[What to produce]
From the records below, output exactly the lines running from the line containing "HEIGHT = 0.167" through the line containing "y1, y0 = yc + HALF_W, yc - HALF_W", and no others.

[Source texts of formatted documents]
· · · · ·
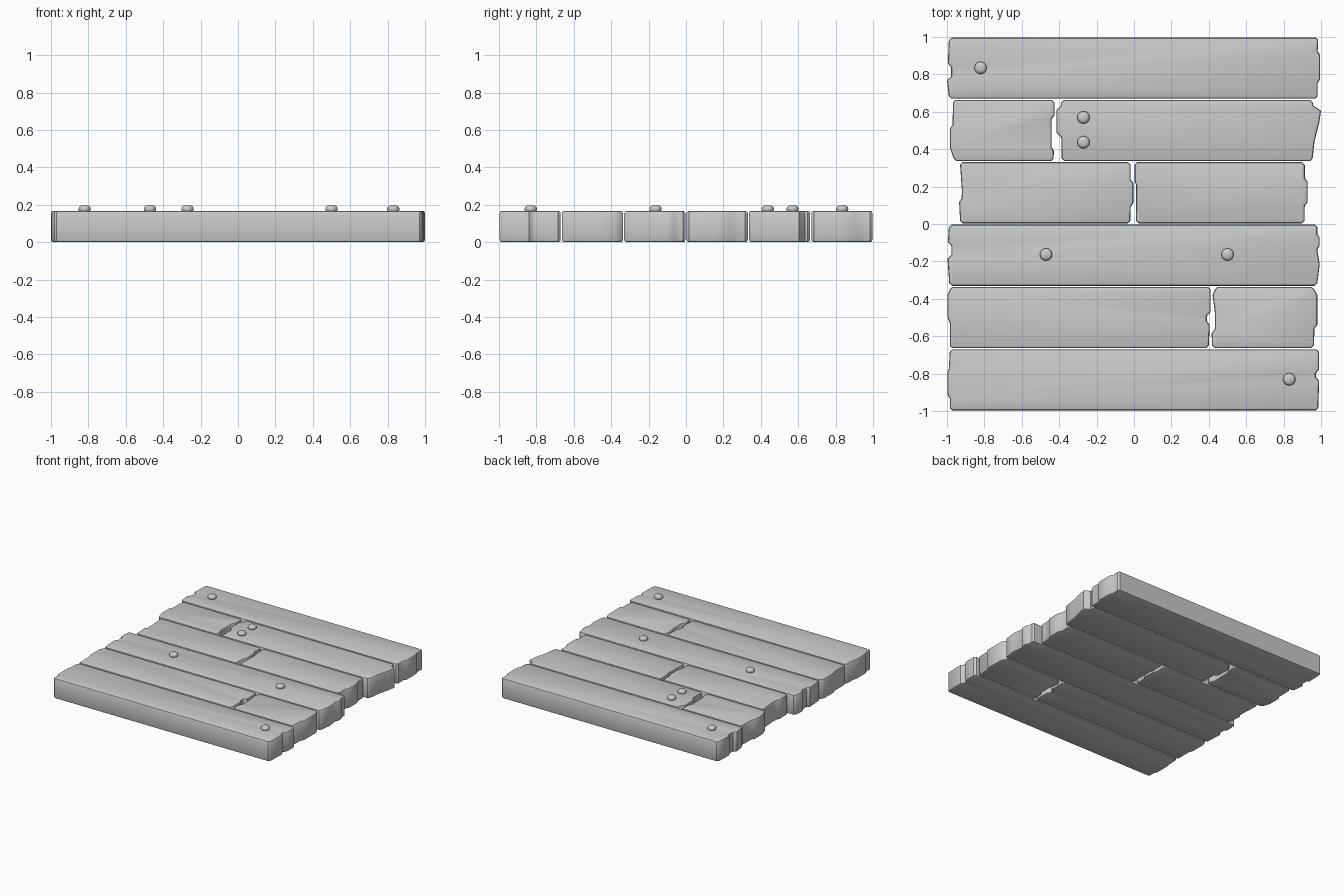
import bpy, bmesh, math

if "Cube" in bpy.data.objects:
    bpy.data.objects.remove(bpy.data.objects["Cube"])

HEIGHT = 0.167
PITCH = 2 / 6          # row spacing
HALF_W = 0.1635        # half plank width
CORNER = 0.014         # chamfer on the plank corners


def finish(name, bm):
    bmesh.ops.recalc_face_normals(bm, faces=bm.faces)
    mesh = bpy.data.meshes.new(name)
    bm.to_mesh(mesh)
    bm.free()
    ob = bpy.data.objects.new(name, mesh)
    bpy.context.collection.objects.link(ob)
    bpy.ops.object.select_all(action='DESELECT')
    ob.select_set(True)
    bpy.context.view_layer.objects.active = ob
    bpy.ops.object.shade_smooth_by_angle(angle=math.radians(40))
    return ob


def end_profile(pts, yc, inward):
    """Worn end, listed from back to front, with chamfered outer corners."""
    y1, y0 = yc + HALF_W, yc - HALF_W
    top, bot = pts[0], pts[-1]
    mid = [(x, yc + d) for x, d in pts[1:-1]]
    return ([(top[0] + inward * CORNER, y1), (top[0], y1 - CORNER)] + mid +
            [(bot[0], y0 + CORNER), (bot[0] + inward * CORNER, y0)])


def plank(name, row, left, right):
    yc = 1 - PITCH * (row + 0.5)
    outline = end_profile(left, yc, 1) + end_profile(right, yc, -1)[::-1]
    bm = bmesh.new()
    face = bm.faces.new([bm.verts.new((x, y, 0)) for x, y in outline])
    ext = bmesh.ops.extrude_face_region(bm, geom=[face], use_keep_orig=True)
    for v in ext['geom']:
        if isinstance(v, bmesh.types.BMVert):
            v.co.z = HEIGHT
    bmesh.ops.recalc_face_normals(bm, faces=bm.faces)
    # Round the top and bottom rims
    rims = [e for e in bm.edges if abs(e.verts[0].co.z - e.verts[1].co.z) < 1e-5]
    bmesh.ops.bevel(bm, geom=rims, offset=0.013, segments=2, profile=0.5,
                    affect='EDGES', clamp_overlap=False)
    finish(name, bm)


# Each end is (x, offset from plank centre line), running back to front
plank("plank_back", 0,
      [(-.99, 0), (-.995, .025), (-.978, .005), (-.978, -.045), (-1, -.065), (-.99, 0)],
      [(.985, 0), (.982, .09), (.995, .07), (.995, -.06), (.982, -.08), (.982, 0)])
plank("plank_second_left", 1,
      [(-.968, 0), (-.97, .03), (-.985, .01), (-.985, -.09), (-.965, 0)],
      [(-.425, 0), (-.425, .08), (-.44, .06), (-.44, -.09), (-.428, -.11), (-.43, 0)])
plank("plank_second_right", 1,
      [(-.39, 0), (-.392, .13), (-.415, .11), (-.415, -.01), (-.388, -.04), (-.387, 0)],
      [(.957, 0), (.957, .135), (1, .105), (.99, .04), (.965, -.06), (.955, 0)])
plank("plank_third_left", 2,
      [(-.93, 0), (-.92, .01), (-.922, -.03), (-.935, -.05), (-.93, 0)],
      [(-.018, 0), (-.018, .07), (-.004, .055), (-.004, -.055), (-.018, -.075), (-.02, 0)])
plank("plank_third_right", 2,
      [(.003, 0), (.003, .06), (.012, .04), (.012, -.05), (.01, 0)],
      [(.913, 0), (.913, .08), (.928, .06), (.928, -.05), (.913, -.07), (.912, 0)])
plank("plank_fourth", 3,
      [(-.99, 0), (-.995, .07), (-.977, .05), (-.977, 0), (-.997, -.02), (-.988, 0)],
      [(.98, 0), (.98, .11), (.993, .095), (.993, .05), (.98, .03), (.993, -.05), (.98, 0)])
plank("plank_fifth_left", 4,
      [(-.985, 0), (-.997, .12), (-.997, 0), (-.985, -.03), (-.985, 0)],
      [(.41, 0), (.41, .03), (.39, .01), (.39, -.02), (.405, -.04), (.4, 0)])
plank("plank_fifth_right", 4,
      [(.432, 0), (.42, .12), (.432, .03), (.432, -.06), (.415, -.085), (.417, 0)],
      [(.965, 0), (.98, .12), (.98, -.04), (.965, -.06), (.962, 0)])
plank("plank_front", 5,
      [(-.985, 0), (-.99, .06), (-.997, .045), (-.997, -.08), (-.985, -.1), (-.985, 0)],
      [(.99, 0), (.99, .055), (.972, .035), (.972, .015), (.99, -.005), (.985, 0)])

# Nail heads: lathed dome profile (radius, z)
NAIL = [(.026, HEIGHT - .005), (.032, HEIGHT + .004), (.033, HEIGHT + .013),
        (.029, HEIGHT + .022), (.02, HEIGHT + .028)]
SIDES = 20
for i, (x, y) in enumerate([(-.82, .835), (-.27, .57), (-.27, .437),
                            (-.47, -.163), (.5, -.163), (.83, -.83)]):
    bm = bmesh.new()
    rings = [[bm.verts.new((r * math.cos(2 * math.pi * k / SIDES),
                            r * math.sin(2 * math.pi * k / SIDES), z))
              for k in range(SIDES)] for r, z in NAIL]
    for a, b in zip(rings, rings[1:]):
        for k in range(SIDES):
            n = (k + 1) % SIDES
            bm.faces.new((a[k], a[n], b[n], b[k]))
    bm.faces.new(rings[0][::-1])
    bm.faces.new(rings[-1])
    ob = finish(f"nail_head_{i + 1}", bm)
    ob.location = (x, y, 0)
· · · · ·
[Task output]
HEIGHT = 0.167
PITCH = 2 / 6          # row spacing
HALF_W = 0.1635        # half plank width
CORNER = 0.014         # chamfer on the plank corners


def finish(name, bm):
    bmesh.ops.recalc_face_normals(bm, faces=bm.faces)
    mesh = bpy.data.meshes.new(name)
    bm.to_mesh(mesh)
    bm.free()
    ob = bpy.data.objects.new(name, mesh)
    bpy.context.collection.objects.link(ob)
    bpy.ops.object.select_all(action='DESELECT')
    ob.select_set(True)
    bpy.context.view_layer.objects.active = ob
    bpy.ops.object.shade_smooth_by_angle(angle=math.radians(40))
    return ob


def end_profile(pts, yc, inward):
    """Worn end, listed from back to front, with chamfered outer corners."""
    y1, y0 = yc + HALF_W, yc - HALF_W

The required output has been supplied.